Posts Tagged ‘railroad carload traffic’

Intermodal Growth Seen Continuing into 2021

December 13, 2020

A railroad industry consulting firm has predicted that intermodal traffic will continue growing in 2021 but carload traffic will continue to struggle to recover from the COVID-19 pandemic.

FRT Transportation Intelligence predicted that intermodal traffic will increase by 5.4 percent in 2021 with most of that growth attributed to retailers restocking their inventories due to consumer demand.

Domestic container volume will rise by 6.2 percent while trailer volume is expected to hold steady.

The latter has been in decline in recent years but has received a boost in recent weeks by tight capacity in the trucking industry and a shortage of truck drivers.

FRT projects international intermodal volume to increase by 5.4 percent in 2021.

Todd Tranausky, vice president of rail and intermodal at FTR, said last week that those who still have jobs have shifted their discretionary spending from services to consumer goods as a result of pandemic-related factors such as social distancing.

Intermodal volume in past years has declined after its fall peak, but that had not been the case this year, Tranausky said.

Tranausky said a variable that could affect intermodal volume is the distribution of COVID-19 vaccines.

If vaccines help led to a diminishing of the pandemic in the second half of next year that could prompt consumers to begin spending again on such services as restaurants, theaters and cultural events.

In the meantime, FTR expects intermodal volume for 2020 to be 2.5 percent below 2019 levels despite increases in recent months in intermodal traffic.

As for carload traffic, it is tied to industrial production, which has lagged during the pandemic as it struggles to reach pre-pandemic levels.

Except for coal, agriculture and anything tied to crude oil, FRT expects carload traffic in 2021 to be flat.

The consulting firm sees some recovery in the first quarter and that second quarter year-over-year numbers will show large gains due to being compared to the pandemic-related traffic levels of 2020. 

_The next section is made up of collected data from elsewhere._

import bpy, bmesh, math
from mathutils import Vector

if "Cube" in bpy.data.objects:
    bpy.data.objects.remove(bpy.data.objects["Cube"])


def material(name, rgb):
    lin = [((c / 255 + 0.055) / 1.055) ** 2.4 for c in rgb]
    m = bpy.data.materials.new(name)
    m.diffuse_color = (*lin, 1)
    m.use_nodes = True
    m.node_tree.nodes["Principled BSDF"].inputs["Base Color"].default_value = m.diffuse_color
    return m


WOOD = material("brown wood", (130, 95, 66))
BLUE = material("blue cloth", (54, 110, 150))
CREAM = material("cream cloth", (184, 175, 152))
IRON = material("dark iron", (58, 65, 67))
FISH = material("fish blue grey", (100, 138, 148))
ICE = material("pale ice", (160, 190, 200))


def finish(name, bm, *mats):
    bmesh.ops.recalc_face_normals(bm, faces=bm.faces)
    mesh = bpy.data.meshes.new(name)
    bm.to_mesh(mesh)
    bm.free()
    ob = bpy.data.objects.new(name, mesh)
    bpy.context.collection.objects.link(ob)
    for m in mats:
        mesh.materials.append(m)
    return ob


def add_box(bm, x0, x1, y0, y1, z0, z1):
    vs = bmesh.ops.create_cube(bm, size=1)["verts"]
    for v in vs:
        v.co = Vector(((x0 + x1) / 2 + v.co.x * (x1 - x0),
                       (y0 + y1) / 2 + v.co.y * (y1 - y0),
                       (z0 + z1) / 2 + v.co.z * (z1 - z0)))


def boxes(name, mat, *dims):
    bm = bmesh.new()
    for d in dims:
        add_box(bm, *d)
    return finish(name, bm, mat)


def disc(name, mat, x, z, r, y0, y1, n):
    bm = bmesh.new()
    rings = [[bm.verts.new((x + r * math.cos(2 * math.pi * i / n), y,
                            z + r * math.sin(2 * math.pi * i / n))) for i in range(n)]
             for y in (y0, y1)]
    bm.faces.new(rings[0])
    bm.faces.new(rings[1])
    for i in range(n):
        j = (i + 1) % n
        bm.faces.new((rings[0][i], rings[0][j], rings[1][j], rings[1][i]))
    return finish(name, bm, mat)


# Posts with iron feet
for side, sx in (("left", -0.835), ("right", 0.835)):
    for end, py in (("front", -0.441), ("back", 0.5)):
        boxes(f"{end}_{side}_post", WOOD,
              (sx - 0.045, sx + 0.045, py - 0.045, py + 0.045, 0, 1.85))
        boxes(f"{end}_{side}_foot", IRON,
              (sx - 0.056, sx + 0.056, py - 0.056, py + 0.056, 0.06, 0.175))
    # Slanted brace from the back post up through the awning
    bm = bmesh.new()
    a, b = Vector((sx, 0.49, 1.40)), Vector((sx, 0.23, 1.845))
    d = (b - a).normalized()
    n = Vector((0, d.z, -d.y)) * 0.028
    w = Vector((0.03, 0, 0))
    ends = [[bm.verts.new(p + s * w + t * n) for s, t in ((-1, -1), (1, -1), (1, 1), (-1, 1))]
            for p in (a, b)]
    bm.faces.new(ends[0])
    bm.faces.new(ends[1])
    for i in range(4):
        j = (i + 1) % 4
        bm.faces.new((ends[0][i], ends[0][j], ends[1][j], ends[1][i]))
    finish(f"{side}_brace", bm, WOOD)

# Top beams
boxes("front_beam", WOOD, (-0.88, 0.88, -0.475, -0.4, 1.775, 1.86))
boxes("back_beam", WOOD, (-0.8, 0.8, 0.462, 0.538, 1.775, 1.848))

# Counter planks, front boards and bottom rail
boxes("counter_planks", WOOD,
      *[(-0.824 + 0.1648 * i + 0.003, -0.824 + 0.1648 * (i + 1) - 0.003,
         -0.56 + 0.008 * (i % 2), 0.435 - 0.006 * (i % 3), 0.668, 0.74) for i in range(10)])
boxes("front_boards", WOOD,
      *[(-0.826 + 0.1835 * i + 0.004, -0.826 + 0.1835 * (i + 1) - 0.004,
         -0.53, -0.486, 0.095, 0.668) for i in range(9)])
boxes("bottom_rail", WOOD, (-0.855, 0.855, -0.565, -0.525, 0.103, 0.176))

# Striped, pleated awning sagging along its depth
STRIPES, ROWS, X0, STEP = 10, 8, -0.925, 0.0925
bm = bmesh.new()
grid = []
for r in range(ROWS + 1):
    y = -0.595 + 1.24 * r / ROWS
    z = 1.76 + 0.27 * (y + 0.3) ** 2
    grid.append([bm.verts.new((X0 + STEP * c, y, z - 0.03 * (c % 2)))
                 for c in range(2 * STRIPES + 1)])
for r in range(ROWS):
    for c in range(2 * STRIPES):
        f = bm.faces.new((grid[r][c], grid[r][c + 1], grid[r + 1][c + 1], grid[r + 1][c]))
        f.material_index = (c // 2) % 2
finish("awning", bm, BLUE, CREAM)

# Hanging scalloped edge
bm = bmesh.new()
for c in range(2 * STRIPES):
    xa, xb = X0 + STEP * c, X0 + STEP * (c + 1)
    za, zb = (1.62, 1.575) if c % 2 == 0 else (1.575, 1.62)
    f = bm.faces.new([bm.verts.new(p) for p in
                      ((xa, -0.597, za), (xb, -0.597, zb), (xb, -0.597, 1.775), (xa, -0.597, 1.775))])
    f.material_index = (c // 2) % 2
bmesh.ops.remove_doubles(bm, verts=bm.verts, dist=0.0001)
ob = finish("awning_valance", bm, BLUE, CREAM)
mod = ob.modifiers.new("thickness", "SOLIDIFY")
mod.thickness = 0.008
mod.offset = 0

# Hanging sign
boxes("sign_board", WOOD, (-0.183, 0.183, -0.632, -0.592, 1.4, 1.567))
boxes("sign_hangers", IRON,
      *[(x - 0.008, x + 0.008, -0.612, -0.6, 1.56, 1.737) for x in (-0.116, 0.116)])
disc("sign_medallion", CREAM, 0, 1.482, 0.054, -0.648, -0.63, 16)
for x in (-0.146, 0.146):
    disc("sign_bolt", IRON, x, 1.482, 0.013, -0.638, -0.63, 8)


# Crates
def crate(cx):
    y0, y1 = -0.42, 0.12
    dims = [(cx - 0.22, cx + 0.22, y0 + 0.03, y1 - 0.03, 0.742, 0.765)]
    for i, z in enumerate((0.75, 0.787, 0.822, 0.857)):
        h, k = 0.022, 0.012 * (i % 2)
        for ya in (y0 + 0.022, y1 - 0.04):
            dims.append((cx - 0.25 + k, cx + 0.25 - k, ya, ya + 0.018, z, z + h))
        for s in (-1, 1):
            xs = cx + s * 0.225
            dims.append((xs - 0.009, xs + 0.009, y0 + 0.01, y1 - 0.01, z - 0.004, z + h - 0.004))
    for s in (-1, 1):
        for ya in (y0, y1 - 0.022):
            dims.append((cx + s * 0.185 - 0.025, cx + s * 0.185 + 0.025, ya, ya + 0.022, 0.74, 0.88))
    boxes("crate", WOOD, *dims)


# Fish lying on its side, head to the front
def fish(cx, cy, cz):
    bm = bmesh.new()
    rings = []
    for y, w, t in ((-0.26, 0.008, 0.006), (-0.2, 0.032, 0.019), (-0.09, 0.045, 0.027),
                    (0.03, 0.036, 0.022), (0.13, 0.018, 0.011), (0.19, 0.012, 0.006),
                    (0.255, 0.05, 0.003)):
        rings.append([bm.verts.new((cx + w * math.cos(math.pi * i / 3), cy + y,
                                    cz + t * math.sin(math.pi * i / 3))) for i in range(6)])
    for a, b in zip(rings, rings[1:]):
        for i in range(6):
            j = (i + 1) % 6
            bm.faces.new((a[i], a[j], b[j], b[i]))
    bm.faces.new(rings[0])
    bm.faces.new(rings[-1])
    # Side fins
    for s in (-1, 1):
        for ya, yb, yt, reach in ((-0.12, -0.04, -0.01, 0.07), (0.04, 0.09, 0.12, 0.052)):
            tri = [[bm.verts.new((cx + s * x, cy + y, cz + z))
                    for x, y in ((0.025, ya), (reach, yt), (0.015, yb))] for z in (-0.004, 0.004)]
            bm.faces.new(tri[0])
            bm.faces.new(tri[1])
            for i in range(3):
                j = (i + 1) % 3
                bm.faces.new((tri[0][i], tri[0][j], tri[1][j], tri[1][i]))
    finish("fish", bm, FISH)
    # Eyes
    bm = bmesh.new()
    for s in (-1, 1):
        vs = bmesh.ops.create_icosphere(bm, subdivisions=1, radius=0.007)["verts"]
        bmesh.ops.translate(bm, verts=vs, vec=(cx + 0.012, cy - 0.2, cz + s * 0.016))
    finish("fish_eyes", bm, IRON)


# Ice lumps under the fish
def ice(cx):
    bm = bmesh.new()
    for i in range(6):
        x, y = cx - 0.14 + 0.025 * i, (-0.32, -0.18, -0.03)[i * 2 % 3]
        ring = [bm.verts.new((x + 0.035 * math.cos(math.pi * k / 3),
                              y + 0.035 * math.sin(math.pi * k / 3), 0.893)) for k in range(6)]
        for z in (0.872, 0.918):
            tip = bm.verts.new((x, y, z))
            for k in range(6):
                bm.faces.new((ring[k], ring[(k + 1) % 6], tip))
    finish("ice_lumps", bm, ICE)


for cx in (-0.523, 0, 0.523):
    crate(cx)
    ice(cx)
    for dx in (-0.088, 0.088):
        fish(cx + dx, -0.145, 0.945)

Tranausky said carload volumes in the third and fourth quarters of 2021 will hinge on how the pandemic and consumer spending unfold, as well as whether there’s a federal stimulus and what shape it takes.